Kosovo Crisis Update

4 May 1999


Around 700 people on Monday crossed the border at Morini into Albania from various places in Kosovo. Some came from Djakovica, scene several days ago of one of the worst single atrocities in the current conflict. They spoke of further killings there.

Two women from Djakovica told UNHCR that 10 days ago, members of three families - a total of 19 persons, mainly women and children - were hiding in the basement of a house when they were discovered by Serbian authorities. They were all shot and the house and their bodies were then burned. This report could not be independently confirmed.

The same two women reported they had also seen bodies in the streets of Meja, where the killings of scores of men were reported several days ago. They could not give an accurate body count. "I have seen so much horror, I just closed my eyes," one woman said.

Refugees from Djakovica said some families had been deliberately split up and various members allowed to leave while others were forced to stay behind.

Other refugees forced to leave Zrce, a village in Prizren, said they had seen authorities there burying several dozen bodies. There was no independent confirmation of the report.

The exodus from Prizren, one of Kosovo's oldest towns with a population of 40,000, continued sporadically Monday. Several educated people were picked up and expelled across the border within a matter of hours - a pattern of systematic purging of educated citizens which has emerged in the last few days.

There were also cases of almost gratuitous violence against the fleeing civilians. A group of hysterical children crossed the border after their parents had been detained at the frontier post because their papers were allegedly not in order. Serbian authorities have been systematically stripping all refugees of any form of identification.

FYR of Macedonia

More than 11,600 refugees arrived in the FYR of Macedonia over the past 24 hours in one of the largest influxes in a single day from Kosovo. The arrivals came mostly by train crammed with people from Pristina and the major towns of Podujevo, Lipljan and Urosevac. About 600 of them came by bus. The arrivals say there may be at least 20,000 people walking from Podujevo south to Pristina to board a train to the FYR of Macedonia.

It was unbearably hot in Macedonia on Monday and some people fainted from the heat. Arrivals who were loaded on buses had to wait for hours for a police escort to take them to the camps. Most were taken to the newly opened Cegrane camp, 400 went to Neprosteno and another 400 to Radusa.
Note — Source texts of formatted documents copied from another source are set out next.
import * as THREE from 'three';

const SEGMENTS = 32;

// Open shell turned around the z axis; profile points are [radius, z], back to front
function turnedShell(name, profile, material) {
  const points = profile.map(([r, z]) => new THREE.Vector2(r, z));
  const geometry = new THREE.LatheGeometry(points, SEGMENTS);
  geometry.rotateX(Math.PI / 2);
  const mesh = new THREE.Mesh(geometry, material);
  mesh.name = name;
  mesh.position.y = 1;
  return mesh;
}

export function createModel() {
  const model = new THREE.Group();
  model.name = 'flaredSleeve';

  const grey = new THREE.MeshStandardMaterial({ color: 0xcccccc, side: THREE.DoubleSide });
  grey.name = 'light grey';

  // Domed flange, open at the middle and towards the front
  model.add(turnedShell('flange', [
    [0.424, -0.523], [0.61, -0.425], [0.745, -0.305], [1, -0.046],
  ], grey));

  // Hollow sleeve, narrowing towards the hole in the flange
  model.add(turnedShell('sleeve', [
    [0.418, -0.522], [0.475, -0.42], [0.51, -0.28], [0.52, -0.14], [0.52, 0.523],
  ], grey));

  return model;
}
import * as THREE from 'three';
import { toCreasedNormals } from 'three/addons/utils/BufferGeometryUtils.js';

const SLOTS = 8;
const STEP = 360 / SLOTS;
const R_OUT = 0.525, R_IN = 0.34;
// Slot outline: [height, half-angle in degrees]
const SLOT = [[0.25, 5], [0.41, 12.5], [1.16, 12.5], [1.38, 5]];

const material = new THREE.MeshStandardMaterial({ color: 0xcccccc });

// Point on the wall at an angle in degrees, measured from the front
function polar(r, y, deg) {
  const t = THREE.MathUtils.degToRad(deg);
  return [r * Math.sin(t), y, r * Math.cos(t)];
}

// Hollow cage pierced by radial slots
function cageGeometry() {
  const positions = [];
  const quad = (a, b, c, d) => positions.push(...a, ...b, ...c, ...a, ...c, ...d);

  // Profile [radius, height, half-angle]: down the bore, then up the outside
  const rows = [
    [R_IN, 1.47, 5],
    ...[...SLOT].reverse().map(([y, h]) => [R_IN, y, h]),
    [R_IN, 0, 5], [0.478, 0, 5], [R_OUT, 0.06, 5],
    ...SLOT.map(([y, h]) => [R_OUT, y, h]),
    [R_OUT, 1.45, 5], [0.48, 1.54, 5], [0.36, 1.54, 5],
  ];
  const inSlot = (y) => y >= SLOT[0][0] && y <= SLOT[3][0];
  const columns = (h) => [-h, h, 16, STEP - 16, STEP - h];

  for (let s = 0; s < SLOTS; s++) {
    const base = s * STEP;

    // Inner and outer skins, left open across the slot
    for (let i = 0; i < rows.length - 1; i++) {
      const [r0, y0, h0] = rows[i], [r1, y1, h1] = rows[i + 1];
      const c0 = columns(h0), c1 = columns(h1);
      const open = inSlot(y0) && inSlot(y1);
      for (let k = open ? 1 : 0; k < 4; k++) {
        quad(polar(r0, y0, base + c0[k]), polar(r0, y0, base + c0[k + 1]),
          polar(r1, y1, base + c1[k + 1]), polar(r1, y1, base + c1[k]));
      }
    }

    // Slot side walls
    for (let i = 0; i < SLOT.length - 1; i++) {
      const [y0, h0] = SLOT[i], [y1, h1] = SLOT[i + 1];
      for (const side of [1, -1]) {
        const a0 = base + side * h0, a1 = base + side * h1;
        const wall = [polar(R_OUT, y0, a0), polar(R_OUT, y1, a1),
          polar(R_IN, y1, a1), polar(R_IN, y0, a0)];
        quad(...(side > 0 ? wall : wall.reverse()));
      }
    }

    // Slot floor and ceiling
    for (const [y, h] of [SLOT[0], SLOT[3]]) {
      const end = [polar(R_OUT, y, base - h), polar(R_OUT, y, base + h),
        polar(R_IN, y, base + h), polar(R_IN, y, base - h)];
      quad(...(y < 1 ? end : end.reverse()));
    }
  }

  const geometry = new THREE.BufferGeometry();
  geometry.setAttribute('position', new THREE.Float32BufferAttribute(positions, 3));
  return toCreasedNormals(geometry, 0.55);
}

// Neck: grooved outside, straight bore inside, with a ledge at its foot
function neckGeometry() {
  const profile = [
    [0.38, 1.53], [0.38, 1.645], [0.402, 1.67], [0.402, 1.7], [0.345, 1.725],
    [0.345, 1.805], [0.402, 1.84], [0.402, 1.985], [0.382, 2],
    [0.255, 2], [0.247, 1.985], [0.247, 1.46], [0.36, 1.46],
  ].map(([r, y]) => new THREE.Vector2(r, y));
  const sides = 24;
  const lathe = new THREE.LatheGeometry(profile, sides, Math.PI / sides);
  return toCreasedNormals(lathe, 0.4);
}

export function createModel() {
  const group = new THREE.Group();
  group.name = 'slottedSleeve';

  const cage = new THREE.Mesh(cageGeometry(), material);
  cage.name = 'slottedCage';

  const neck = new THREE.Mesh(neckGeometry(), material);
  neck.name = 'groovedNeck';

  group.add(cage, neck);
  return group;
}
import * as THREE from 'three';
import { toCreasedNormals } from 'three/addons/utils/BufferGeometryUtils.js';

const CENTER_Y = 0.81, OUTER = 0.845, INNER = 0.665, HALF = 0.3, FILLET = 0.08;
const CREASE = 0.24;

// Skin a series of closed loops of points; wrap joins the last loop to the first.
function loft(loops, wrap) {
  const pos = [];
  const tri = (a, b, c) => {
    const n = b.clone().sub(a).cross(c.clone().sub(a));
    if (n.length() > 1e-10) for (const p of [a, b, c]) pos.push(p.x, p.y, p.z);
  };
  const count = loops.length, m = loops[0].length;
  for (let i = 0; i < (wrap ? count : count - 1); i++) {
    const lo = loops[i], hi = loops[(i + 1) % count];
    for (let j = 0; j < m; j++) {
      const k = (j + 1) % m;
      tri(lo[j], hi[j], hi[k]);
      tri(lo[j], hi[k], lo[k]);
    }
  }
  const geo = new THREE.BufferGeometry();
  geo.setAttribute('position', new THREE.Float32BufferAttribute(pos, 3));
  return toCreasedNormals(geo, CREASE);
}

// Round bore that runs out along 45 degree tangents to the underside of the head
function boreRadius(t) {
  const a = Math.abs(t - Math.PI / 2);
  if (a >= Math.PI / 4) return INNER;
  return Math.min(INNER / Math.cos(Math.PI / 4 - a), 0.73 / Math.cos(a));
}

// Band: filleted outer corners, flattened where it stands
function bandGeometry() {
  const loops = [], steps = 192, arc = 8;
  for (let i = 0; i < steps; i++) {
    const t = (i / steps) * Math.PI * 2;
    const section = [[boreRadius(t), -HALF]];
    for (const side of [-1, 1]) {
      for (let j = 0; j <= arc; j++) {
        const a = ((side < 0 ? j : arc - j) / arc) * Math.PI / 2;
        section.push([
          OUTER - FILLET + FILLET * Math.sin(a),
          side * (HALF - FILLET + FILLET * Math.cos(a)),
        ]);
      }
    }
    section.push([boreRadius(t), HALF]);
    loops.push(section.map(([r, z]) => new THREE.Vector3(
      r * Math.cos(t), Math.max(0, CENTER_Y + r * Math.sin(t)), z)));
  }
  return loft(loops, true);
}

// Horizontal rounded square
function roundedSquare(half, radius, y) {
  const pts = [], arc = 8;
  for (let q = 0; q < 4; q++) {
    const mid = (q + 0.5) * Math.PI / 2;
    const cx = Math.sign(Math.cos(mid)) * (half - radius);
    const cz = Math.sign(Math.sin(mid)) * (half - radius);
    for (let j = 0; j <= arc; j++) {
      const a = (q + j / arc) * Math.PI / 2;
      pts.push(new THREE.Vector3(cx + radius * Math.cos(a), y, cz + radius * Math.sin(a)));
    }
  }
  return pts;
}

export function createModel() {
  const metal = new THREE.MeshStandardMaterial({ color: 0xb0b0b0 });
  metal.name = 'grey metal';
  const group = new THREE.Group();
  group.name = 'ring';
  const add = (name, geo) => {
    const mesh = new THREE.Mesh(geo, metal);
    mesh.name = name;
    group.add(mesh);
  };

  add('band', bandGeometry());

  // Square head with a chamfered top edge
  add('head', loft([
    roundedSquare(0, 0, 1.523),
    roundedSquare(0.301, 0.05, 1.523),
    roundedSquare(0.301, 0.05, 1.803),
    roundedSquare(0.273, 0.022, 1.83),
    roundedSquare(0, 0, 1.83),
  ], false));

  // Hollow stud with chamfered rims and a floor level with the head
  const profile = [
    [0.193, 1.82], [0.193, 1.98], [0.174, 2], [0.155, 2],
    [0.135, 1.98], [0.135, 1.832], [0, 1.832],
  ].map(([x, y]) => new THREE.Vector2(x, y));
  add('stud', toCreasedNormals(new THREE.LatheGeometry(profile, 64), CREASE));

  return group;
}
At Cegrane, the German NATO contingent worked as fast as it could to set up tents to accommodate arrivals who had already filled the area. Aid workers have put in place arrangements in an attempt to distribute food and water in a more orderly fashion. Heavy excavation work, terracing and gravelling were being done to expand the site.

But as refugees continued to swamp into the FYR of Macedonia, a joint UNHCR/NATO assessment mission proceeded to the border town of Korca in Albania on Monday to assess new sites for transiting refugees there. An existing capacity for 4,000 refugees was identified in the Greek and German camps in Korca. Three sites with a total capacity of 20,000 were identified and the German, French and British contingents are to start work on construction during the next two or three days. The plan is to bring Korca's capacity to 60,000.

UNHCR-IOM Humanitarian Evacuation Programme

Departures under the humanitarian evacuation programme from the FYR of Macedonia to third countries totalled 744 on Monday. They included 122 refugees to the Czech Republic, 163 to the Netherlands, 134 to Norway, 163 to Sweden and 162 to Turkey.

Eight flights to seven countries are scheduled under the programme on Tuesday.